Equally impressive is representative offices’ work to create more collaboration opportunities for Taiwan’s health and pharmaceutical industries. Taiwan’s strong medical sector additionally helped bolster the global community’s response to COVID-19, the MOFA said, praising endeavours by embassies to connect ally governments with leading local companies, MOFA reported in assisting the Kingdom of Eswatini to establish surgical mask factories, facilitating purchases of locally manufactured medical products by Guatemala and Honduras and donating disease prevention materials to Marshall Islands and St Vincent and Grenadines.
Strengthen Taiwan’s economic and trade ties
The government of Taiwan and MOFA through active participation and policy formulation continues to transform and upgrade Taiwan’s economy, working with allies and like-minded partners across a wide spectrum of fields including biomedicine, electric vehicles and renewable energy to strengthen the country’s economic and trade ties.

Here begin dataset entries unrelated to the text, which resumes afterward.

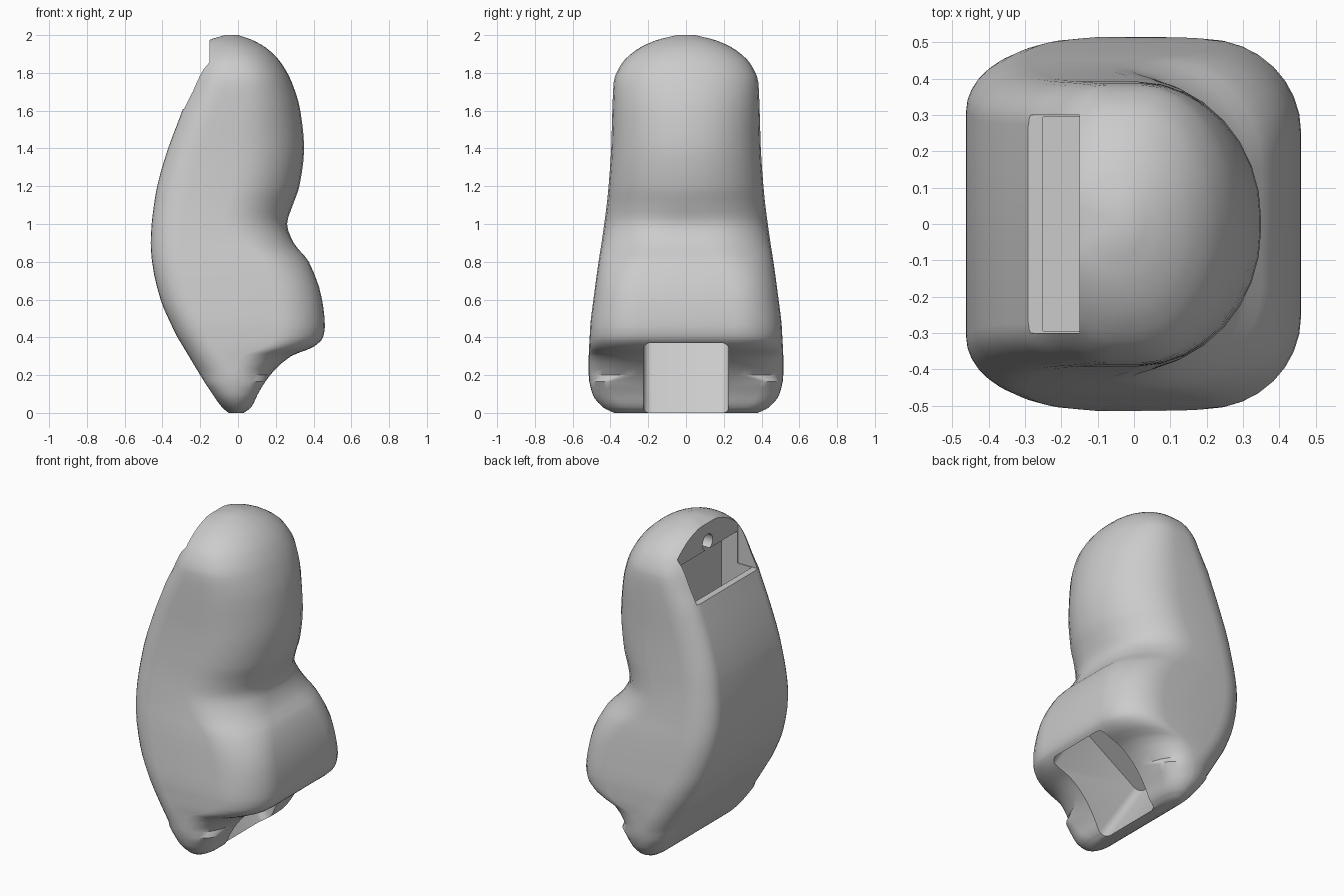
import bpy, bmesh, math
from mathutils import Matrix, Vector

if "Cube" in bpy.data.objects:
    bpy.data.objects.remove(bpy.data.objects["Cube"])

grey = bpy.data.materials.new("plain grey")
grey.diffuse_color = (0.6, 0.6, 0.6, 1)
grey.use_nodes = True
grey.node_tree.nodes["Principled BSDF"].inputs["Base Color"].default_value = grey.diffuse_color

# Body profile: height, left x, right x, half depth
PROFILE = [
    (0.0, -0.05, 0.03, 0.38), (0.03, -0.085, 0.07, 0.44), (0.1, -0.135, 0.105, 0.495),
    (0.2, -0.20, 0.17, 0.515), (0.3, -0.26, 0.28, 0.515), (0.35, -0.29, 0.40, 0.513),
    (0.4, -0.32, 0.45, 0.51), (0.46, -0.35, 0.46, 0.507), (0.6, -0.41, 0.445, 0.49),
    (0.8, -0.455, 0.375, 0.463), (0.9, -0.462, 0.295, 0.447), (1.0, -0.457, 0.26, 0.433),
    (1.1, -0.445, 0.29, 0.42), (1.2, -0.428, 0.325, 0.41), (1.4, -0.37, 0.35, 0.396),
    (1.6, -0.295, 0.33, 0.39), (1.75, -0.245, 0.285, 0.383), (1.85, -0.225, 0.23, 0.34),
    (1.92, -0.205, 0.165, 0.265), (1.97, -0.16, 0.085, 0.165), (2.0, -0.07, 0.0, 0.05),
]


def slope(i, k):
    # Monotone slope, so the outline does not overshoot
    if i in (0, len(PROFILE) - 1):
        j = min(i, len(PROFILE) - 2)
        return (PROFILE[j + 1][k] - PROFILE[j][k]) / (PROFILE[j + 1][0] - PROFILE[j][0])
    a, b, c = PROFILE[i - 1], PROFILE[i], PROFILE[i + 1]
    s, t = (b[k] - a[k]) / (b[0] - a[0]), (c[k] - b[k]) / (c[0] - b[0])
    return 0 if s * t <= 0 else 2 * s * t / (s + t)


def sample(i, t):
    a, b = PROFILE[i], PROFILE[i + 1]
    h = b[0] - a[0]
    out = [a[0] + h * t]
    for k in (1, 2, 3):
        out.append((2*t**3 - 3*t*t + 1) * a[k] + (t**3 - 2*t*t + t) * h * slope(i, k)
                   + (3*t*t - 2*t**3) * b[k] + (t**3 - t*t) * h * slope(i + 1, k))
    return out


def section(z, xl, xr, hw):
    # Soft left corners; right corners grow into a half round higher up
    w = xr - xl
    u = max(0, min(1, (z - 0.65) / 0.5))
    u = u * u * (3 - 2 * u)
    top = max(0, min(1, (z - 1.6) / 0.35))
    lx, ly = min(0.17, 0.48 * w), hw * (0.3 + 0.4 * top)
    rx, ry = min(0.26 + 0.09 * u, 0.5 * w), hw * (0.5 + 0.46 * u)
    if z < 0.2:
        ly = ry = min(ly, 0.12)
    half = []
    for j in range(9):
        a = math.pi / 2 * j / 8
        half.append((xr - rx + rx * math.cos(a), hw - ry + ry * math.sin(a)))
    for j in range(9):
        a = math.pi / 2 * (1 + j / 8)
        half.append((xl + lx + lx * math.cos(a), hw - ly + ly * math.sin(a)))
    ring = half + [(x, -y) for x, y in reversed(half)]
    return [(x, y, z) for x, y in ring]


def make_object(name, bm):
    bmesh.ops.recalc_face_normals(bm, faces=bm.faces)
    mesh = bpy.data.meshes.new(name)
    bm.to_mesh(mesh)
    bm.free()
    ob = bpy.data.objects.new(name, mesh)
    bpy.context.collection.objects.link(ob)
    mesh.materials.append(grey)
    return ob


# Main body
levels = [sample(i, t / 3) for i in range(len(PROFILE) - 1) for t in range(3)]
levels.append(PROFILE[-1])
bm = bmesh.new()
rings = [[bm.verts.new(p) for p in section(*lv)] for lv in levels]
n = len(rings[0])
for r, s in zip(rings, rings[1:]):
    for j in range(n):
        bm.faces.new((r[j], r[(j + 1) % n], s[(j + 1) % n], s[j]))
bm.faces.new(rings[0])
bm.faces.new(rings[-1])
body = make_object("body", bm)


def cut_box(name, lo, hi, matrix=Matrix(), bevel=0):
    # Box cutter, optionally rounded along its local z edges
    bm = bmesh.new()
    bmesh.ops.create_cube(bm, size=1)
    for v in bm.verts:
        v.co = Vector([lo[k] + (v.co[k] + 0.5) * (hi[k] - lo[k]) for k in range(3)])
    if bevel:
        edges = [e for e in bm.edges if abs(e.verts[0].co.z - e.verts[1].co.z) > 0.1]
        bmesh.ops.bevel(bm, geom=edges, offset=bevel, segments=4, profile=0.5, affect='EDGES')
    bm.transform(matrix)
    return make_object(name, bm)


# Socket in the slanted underside, running parallel to the left wall
tilt = Matrix.Rotation(math.radians(-32.7), 4, 'Y')
cutters = [
    cut_box("socket_cutter", (0.02, -0.225, -0.6), (0.56, 0.225, 0.45), tilt, 0.045),
    # Notch at the top left, and the slot inside it
    cut_box("notch_cutter", (-0.6, -0.3, 1.61), (-0.15, 0.3, 2.2)),
    cut_box("slot_cutter", (-0.25, -0.295, 1.42), (-0.04, 0.295, 1.81)),
]
# Round hole in the notch wall
bm = bmesh.new()
bmesh.ops.create_cone(bm, cap_ends=True, segments=16, radius1=0.05, radius2=0.05, depth=0.25,
                      matrix=Matrix.Translation((-0.08, 0, 1.855)) @ Matrix.Rotation(math.pi / 2, 4, 'Y'))
cutters.append(make_object("hole_cutter", bm))

bpy.context.view_layer.objects.active = body
body.select_set(True)
for c in cutters:
    c.hide_render = True
    mod = body.modifiers.new(c.name, 'BOOLEAN')
    mod.operation, mod.solver, mod.object = 'DIFFERENCE', 'EXACT', c
    bpy.ops.object.modifier_apply(modifier=mod.name)
for c in cutters:
    bpy.data.objects.remove(c)
bpy.ops.object.shade_smooth_by_angle(angle=math.radians(35))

Taiwan’s participation in FIME, Americas’ leading medical trade fair and exhibition, gathering thousands of medical device and equipment manufacturers and suppliers, dealers, distributors and other healthcare professionals from across the United States, Central, South America and the Caribbean, adds to Taiwan’s profile, its medical sector and “Taiwan Can Help” on the global stage.